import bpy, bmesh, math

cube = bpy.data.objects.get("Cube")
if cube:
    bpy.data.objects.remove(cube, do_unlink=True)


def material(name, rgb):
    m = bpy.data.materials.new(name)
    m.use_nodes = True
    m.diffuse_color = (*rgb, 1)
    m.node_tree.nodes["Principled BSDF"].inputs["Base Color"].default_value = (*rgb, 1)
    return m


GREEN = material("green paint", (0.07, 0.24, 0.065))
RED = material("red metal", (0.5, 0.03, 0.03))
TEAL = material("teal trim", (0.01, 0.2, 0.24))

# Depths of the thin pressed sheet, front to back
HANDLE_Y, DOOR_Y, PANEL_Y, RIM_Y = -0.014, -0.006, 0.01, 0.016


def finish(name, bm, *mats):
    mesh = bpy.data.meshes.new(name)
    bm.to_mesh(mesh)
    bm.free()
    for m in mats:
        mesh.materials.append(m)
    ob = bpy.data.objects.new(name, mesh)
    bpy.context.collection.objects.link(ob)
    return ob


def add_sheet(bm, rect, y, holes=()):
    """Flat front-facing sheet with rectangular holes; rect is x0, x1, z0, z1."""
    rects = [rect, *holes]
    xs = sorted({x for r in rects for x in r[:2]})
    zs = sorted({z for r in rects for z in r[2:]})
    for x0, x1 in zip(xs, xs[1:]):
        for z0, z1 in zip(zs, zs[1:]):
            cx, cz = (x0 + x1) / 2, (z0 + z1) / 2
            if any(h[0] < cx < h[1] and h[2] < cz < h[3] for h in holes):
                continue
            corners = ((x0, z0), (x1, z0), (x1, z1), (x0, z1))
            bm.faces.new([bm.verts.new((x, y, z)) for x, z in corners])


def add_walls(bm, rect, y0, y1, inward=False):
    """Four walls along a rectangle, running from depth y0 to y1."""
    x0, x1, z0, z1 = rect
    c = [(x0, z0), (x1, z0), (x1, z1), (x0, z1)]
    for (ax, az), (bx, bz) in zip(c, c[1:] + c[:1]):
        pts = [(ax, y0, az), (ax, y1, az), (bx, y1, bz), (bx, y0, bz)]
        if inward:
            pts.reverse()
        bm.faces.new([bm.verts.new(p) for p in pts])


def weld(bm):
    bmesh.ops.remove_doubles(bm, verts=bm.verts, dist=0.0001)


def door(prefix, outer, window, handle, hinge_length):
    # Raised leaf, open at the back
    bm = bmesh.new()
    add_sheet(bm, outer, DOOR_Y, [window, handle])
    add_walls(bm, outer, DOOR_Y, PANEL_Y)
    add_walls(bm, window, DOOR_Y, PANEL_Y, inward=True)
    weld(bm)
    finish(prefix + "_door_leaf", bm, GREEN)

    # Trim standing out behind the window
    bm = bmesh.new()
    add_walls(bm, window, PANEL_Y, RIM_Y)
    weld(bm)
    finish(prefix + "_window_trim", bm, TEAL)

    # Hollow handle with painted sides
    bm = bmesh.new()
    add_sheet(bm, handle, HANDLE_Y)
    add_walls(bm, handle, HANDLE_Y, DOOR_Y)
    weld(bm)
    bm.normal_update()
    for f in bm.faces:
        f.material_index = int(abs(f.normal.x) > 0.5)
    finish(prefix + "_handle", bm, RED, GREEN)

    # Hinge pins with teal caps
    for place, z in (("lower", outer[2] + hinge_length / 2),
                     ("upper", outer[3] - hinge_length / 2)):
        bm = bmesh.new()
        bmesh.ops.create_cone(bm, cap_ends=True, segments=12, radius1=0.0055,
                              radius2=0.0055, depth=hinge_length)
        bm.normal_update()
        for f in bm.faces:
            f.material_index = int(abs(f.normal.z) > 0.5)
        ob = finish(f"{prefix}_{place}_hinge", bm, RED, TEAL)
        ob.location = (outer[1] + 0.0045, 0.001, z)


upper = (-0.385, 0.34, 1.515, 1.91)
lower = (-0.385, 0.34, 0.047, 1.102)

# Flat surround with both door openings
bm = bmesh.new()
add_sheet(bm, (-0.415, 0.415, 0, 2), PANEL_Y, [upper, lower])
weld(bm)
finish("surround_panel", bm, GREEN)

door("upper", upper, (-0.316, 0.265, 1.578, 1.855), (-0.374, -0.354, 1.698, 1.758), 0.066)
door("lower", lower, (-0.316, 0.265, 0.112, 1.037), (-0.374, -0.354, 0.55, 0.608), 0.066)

------------------------------

Return all lines from the data that include the string "bmesh".

import bpy, bmesh, math
    bmesh.ops.remove_doubles(bm, verts=bm.verts, dist=0.0001)
    bm = bmesh.new()
    bm = bmesh.new()
    bm = bmesh.new()
        bm = bmesh.new()
        bmesh.ops.create_cone(bm, cap_ends=True, segments=12, radius1=0.0055,
bm = bmesh.new()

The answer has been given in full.